Prime Minister Patrick Manning would surely remember November 6, 1995. Manning's People's National Movement (PNM) polled 48.8 per cent of the votes cast in an election he surprisingly called a year ahead of schedule. The then-fast-rising United National Congress (UNC) got 45.8 per cent of the electorate's support, and along with National Alliance for Reconstruction (4.8 per cent), strolled into Whitehall. A stunning 17-17-2 result offered a fresh depiction of the political landscape, and a part reversal of the 1991 finish, in which Manning had taken his party to comfortable victories in 21 constituencies. The UNC, then a breakaway splinter of the flash-in-the-pan National Alliance for Reconstruction, had won 13 seats in 1991, while ANR Robinson was reconfirmed as Tobago's prime political figure.
Manning's decision to summon the electorate to the 1995 election came in the midst of a welter of political controversies, dismissal of an envoy by fax, the Southland mall row, and the Severn Trent contract, among them. He later conceded that he feared losing more seats if he had taken his administration to a full term. Analysts later surmised that Manning's cause was not helped by calling the election amid the emotion of the 150th anniversary of the arrival of East Indian indentured labourers. Manning's 1995 slip from national office led him to be demonised by his own party. Deputy leaders resigned, and he lost the lustre of his 1991 triumph. In that year, he had taken the PNM from the 1986 political scrapyard to a glorious electoral victory.

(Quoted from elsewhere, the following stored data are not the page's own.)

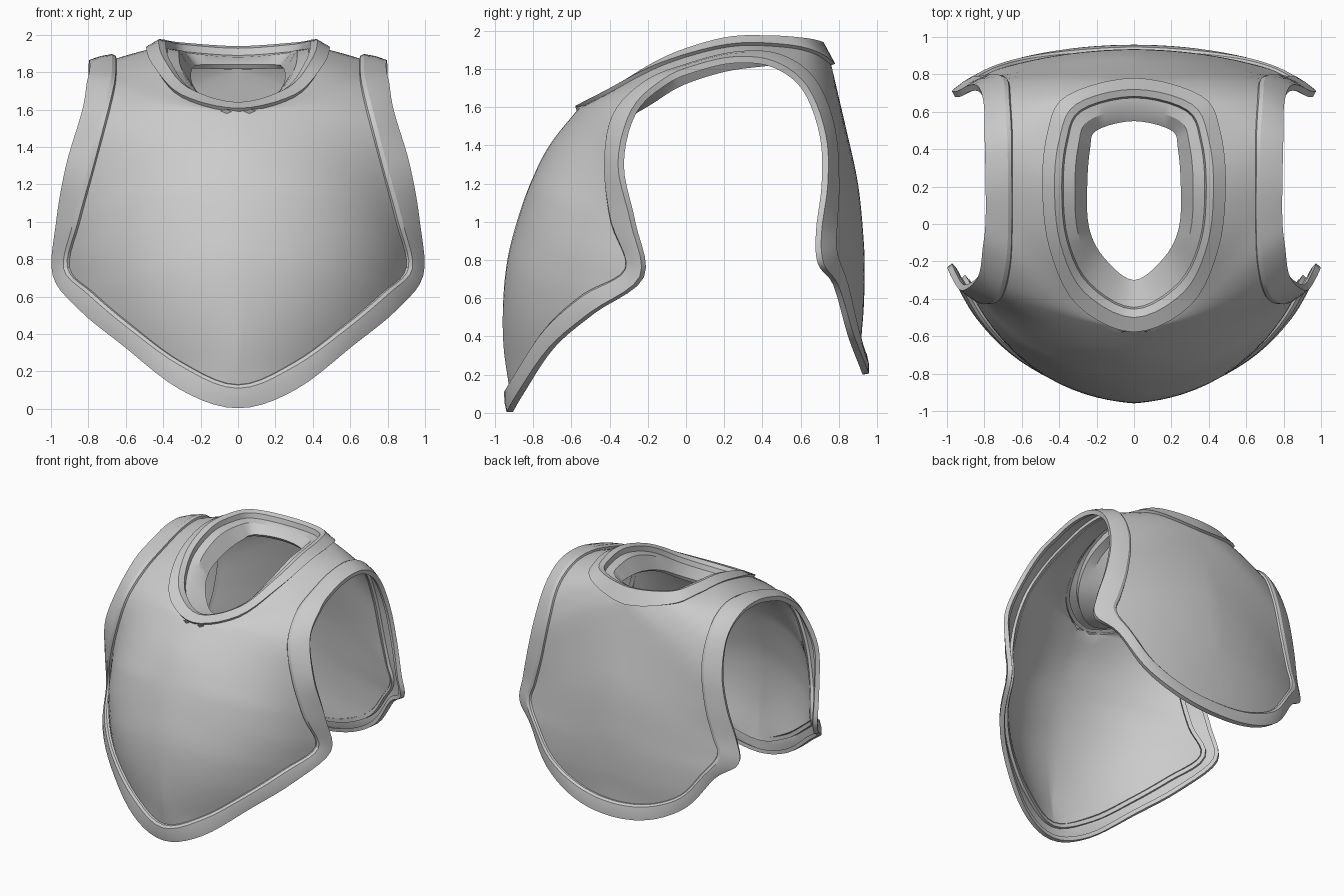
import bpy
from mathutils import Vector as V

if "Cube" in bpy.data.objects:
    bpy.data.objects.remove(bpy.data.objects["Cube"])

SUB = 5   # samples between two control points


def spline(pts):
    """Smooth curve through the points; ends on the mirror plane run straight across it."""
    p = [V(q) for q in pts]

    def ghost(a, b):
        return V((-b.x, b.y, b.z)) if abs(b.x) > 1e-4 else 2 * a - b
    p = [ghost(p[0], p[1])] + p + [ghost(p[-1], p[-2])]
    out = []
    for i in range(1, len(p) - 2):
        a, b, c, d = p[i - 1:i + 3]
        for k in range(SUB):
            t = k / SUB
            out.append(0.5 * (2 * b + (c - a) * t + (2 * a - 5 * b + 4 * c - d) * t * t
                              + (3 * b - a - 3 * c + d) * t ** 3))
    return out + [p[-2]]


def tangent(c, i):
    return (c[min(i + 1, len(c) - 1)] - c[max(i - 1, 0)]).normalized()


def skin(name, rows, thickness):
    """Grid of rows -> mirrored, thickened sheet."""
    n = len(rows[0])
    for r in (rows[0], rows[-1]):
        for q in r:
            q.x = 0
    verts = [q for r in rows for q in r]
    faces = [(i * n + j, i * n + j + 1, (i + 1) * n + j + 1, (i + 1) * n + j)
             for i in range(len(rows) - 1) for j in range(n - 1)]
    me = bpy.data.meshes.new(name)
    me.from_pydata(verts, [], faces)
    ob = bpy.data.objects.new(name, me)
    bpy.context.collection.objects.link(ob)
    m = ob.modifiers.new("mirror", 'MIRROR')
    m.use_clip = True
    w = ob.modifiers.new("weld", 'WELD')
    w.merge_threshold = 0.0005
    s = ob.modifiers.new("solid", 'SOLIDIFY')
    s.thickness = thickness
    s.offset = -1
    bpy.ops.object.select_all(action='DESELECT')
    ob.select_set(True)
    bpy.context.view_layer.objects.active = ob
    bpy.ops.object.convert(target='MESH')
    bpy.ops.object.shade_smooth_by_angle(angle=0.5)
    return ob


# Centre lines of chest and back (y, z)
front = [(-.925, .13), (-.955, .35), (-.957, .58), (-.935, .8), (-.885, 1.0),
         (-.815, 1.2), (-.715, 1.4), (-.565, 1.59)]
back = [(.76, 1.82), (.835, 1.5), (.9, 1.2), (.93, .9), (.935, .72),
        (.93, .55), (.92, .42), (.915, .32)]
# Neck loops, right half, front to back: base, crest, hole
neck = [(0, -.565, 1.59), (.3, -.42, 1.665), (.44, -.12, 1.82), (.475, .22, 1.915),
        (.445, .5, 1.915), (.35, .67, 1.88), (0, .76, 1.82)]
crest = [(0, -.5, 1.64), (.27, -.36, 1.72), (.395, -.1, 1.87), (.425, .2, 1.965),
         (.4, .45, 1.975), (.31, .64, 1.96), (0, .72, 1.94)]
hole = [(0, -.3, 1.57), (.16, -.18, 1.64), (.24, -.02, 1.73), (.25, .2, 1.80),
        (.235, .4, 1.83), (.2, .5, 1.84), (0, .55, 1.84)]
# Border of the plate: hem, side corner, arm opening, back corner, back hem
edge = [(0, -.925, .13), (.3, -.85, .25), (.57, -.72, .45), (.77, -.53, .62),
        (.9, -.31, .755), (.845, -.385, 1.0), (.77, -.415, 1.28), (.70, -.38, 1.54),
        (.66, -.22, 1.71), (.65, 0, 1.8), (.65, .25, 1.865), (.65, .48, 1.86),
        (.66, .66, 1.74), (.67, .76, 1.5), (.72, .785, 1.2), (.78, .78, .98),
        (.82, .78, .84), (.72, .83, .69), (.56, .87, .49), (.3, .9, .36), (0, .915, .32)]
# Outer edge of the trim beside it
rim = [(0, -.905, .005), (.3, -.85, .1), (.6, -.69, .34), (.82, -.48, .52),
       (.965, -.22, .71), (.95, -.265, 1.0), (.905, -.325, 1.3), (.82, -.26, 1.57),
       (.80, -.1, 1.72), (.79, .05, 1.785), (.79, .25, 1.83), (.79, .45, 1.81),
       (.79, .61, 1.69), (.82, .7, 1.45), (.87, .71, 1.2), (.93, .68, .95),
       (.95, .69, .78), (.8, .77, .67), (.61, .845, .41), (.33, .905, .25), (0, .925, .2)]

N = spline(neck)
inner = (spline([(0, *q) for q in front])[:-1] + N[:-1]
         + spline([(0, *q) for q in back]))
E, R = spline(edge), spline(rim)

# Body plate: each row bulges outward between centre/neck and border
rows = []
COLS = 14
for a, b in zip(inner, E):
    mid = (a + b) / 2
    L = (b - a).length
    k = .145 - .07 * min(max((mid.z - 1.1) / .5, 0), 1) if mid.y < 0 else .05
    push = (mid - V((0, .05, .8))).normalized() * L * L * k
    rows.append([a.lerp(b, j / COLS) + push * 4 * (j / COLS) * (1 - j / COLS)
                 for j in range(COLS + 1)])
skin("body_plate", rows, .025)

# Raised flat trim with a turned-in outer lip, around hem and arm openings
rows = []
for i, (e, r) in enumerate(zip(E, R)):
    n = (r - e).cross(tangent(E, i)).normalized()
    rows.append([e - n * .02, e + n * .015, e.lerp(r, .12) + n * .03,
                 e.lerp(r, .55) + n * .037, e.lerp(r, .97) + n * .034, r.copy()])
skin("border_trim", rows, .03)

# Stepped neck collar: outer wall, top band, drop, ledge, inner chamfer
C, H = spline(crest), spline(hole)
rows = []
up = V((0, 0, 1))
for i, (b, c, h) in enumerate(zip(N, C, H)):
    n = tangent(N, i).cross(c - b).normalized()
    if n.z < 0:
        n = -n
    flat = V((h.x, h.y, c.z))
    row = [b - n * .02, b + n * .022, c.copy(), c.lerp(flat, .22) - up * .012,
           c.lerp(flat, .27) - up * .05, c.lerp(flat, .62) - up * .06, h.copy()]
    rows.append(row[::-1])
skin("neck_collar", rows, .028)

He was, after all, an accidental leader, one of only three PNM candidates to have survived the 1986 NAR avalanche. Muriel Donawa-McDavidson was never a political heavyweight and Morris Marshall was a neophyte, so it was obvious that Manning would have been made Leader of the Opposition and win leadership of the party, despite a sally from Dr Aeneas Wills. That was a far climb for Manning, who, in 1971 at age 24, the year of the no-vote campaign, was given the San Fernando East seat as a political gift. His family had been avowed disciples of PNM founder Dr Eric Williams and young Patrick was proffered into the political fray for an election that, incidentally, took place on May 24.
His early years as a representative were spent in ministerial apprenticeship under the tutelage of the heavy rollers of the day and until today he has mixed memories. His place in national, and especially PNM, history was assured until his startling 1995 decision to summon the nation to the polls while his political stocks were low. Much has happened for Manning since 1995, of course, including resounding electoral victories, much more aplomb in national office and increased regional presence. But a Prime Minister does not go to the electorate at mid-term without powerful reasons, and it is difficult to find factors in Manning's favour.
As they turn out to his evening rallies, even his balisier-waving partisans seem nonplussed. Over the past decade, Manning has presided over the largest budgets in Trinidad and Tobago's history, but issues of poverty, social and economic welfare are sure to dominate the five-week electoral campaign. And while he is correct on the poor track records of local coalition arrangements, the patchwork deal between UNC and Congress of the People (COP), and the trade unions, presents him with a challenge similar to that of 1995. He would find himself in the cumbersome position Basdeo Panday faced in the UNC executive election: How do you campaign against a popular female contender with dazzle and folksy appeal?
With Manning in his mid-60s, this may be his final turn at the crease and he doubtlessly wants to pass the baton to Conrad Enill on an electoral high. But with a fast regrouping Opposition on his heels, corruption allegations in his face and national woes all around him, Manning is facing the political fight of his life. To be sure, he is a tough combatant with tremendous political acumen, all of which he would have to summon for a bruising encounter on May 24. As Manning tempts fate once more, November 6, 1995, will surely haunt him.